On Nov. 13 in Austin, Texas, when her fellow protesters menaced a Donald Trump supporter, she put herself between them and him to defend his freedom of speech.
As reported by the Austin American-Statesman, Amdeen was one of 150 protesters who had been marching through Texas’ heavily pro-Hillary Clinton capital city. They encountered a few counterdemonstrators, Joseph Weidknecht among them.
Weidknecht is a six-and-a-half-foot, 350-pound sheet-metal worker. But when the demonstrators took his Trump hat and his signs and at least one of them took out a cigarette lighter, “I was genuinely scared for my life,” he said. Fortunately, Amdeen, a University of Texas sophomore much shorter than he is, had interposed herself “like a mountain.”
“I put my arm around him just to make it very, very clear I was here to protect his right to speak and his bravery to be there as a Trump supporter,” she said. When she lived in Baghdad as a child, she said, peaceful protests were impossible. “I know his fears and concerns are valid,” she said. “I love this country so much, and I don’t like what I see coming. We are not being civil to each other.”

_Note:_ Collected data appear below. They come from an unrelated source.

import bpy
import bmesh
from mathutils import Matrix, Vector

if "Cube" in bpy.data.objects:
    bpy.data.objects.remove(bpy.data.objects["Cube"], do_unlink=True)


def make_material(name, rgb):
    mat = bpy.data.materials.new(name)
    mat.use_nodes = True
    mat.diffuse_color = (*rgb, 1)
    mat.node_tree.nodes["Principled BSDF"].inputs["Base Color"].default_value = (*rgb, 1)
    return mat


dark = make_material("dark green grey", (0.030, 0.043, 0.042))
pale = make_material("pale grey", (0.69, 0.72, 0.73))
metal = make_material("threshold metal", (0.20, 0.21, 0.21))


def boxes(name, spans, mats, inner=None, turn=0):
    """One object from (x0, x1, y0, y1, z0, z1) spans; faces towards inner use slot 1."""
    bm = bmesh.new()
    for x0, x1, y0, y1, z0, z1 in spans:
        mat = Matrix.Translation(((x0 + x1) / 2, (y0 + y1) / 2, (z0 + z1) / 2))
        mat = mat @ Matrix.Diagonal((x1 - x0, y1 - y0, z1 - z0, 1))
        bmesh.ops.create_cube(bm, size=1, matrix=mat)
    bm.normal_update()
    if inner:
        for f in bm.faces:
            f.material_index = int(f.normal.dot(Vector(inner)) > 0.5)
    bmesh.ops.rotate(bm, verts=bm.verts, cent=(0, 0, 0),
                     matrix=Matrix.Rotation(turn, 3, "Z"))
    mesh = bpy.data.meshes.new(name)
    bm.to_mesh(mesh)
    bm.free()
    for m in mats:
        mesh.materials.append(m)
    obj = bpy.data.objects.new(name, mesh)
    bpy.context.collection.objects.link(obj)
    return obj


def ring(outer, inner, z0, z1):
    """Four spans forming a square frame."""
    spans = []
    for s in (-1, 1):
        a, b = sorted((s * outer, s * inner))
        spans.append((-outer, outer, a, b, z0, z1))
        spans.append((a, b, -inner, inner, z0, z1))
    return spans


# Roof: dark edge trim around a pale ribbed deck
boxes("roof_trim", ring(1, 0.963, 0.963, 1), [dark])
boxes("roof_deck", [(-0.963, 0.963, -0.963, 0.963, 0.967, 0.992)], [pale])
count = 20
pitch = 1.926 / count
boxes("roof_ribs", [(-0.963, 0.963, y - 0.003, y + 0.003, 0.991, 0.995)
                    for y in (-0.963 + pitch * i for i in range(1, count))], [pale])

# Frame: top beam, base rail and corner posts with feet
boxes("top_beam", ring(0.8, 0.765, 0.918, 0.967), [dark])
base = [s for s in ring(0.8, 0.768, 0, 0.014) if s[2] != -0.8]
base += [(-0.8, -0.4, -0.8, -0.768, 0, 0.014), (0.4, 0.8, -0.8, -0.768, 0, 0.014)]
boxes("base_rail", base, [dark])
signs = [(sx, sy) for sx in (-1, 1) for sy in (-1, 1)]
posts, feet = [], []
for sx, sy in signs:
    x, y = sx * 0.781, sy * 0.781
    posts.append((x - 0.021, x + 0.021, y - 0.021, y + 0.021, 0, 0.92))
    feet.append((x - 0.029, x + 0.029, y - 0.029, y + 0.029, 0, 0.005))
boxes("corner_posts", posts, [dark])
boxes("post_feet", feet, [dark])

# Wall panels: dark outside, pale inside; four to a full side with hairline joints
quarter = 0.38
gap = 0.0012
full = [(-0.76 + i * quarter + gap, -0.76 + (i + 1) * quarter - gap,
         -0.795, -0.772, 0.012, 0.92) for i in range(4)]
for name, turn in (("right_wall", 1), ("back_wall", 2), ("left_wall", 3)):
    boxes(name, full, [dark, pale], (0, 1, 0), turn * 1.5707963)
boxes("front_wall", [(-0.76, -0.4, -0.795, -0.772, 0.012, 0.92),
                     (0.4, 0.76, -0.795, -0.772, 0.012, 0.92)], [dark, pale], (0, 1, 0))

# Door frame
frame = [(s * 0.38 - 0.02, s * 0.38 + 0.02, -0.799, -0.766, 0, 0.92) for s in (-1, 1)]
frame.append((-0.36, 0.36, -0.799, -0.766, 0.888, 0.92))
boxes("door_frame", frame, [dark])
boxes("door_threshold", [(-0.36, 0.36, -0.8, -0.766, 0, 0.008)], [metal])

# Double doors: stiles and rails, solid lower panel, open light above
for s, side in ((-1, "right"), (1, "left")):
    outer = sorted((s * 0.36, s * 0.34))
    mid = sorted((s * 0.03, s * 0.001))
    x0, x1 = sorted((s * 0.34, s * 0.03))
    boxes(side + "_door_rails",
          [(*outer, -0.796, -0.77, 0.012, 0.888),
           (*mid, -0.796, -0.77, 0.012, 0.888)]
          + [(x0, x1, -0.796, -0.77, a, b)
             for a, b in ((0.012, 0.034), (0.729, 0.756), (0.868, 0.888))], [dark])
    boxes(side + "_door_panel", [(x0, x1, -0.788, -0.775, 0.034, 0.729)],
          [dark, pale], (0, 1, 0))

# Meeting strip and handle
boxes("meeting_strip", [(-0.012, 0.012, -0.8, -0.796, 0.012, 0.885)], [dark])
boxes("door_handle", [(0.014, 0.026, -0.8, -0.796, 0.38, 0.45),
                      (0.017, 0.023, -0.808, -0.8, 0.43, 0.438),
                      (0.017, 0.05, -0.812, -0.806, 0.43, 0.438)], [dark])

Most people will invoke free speech when they agree with the speech. The people who really believe in it are those who will defend it even when they disagree.deen, who came to the United States with her family at the age of 10, showed her commitment to this quintessential value that defines the nation of which she is now a citizen. And she went beyond the right to free speech, standing up for civility and dialogue — not just letting each other shout, but trying to hear, respond and connect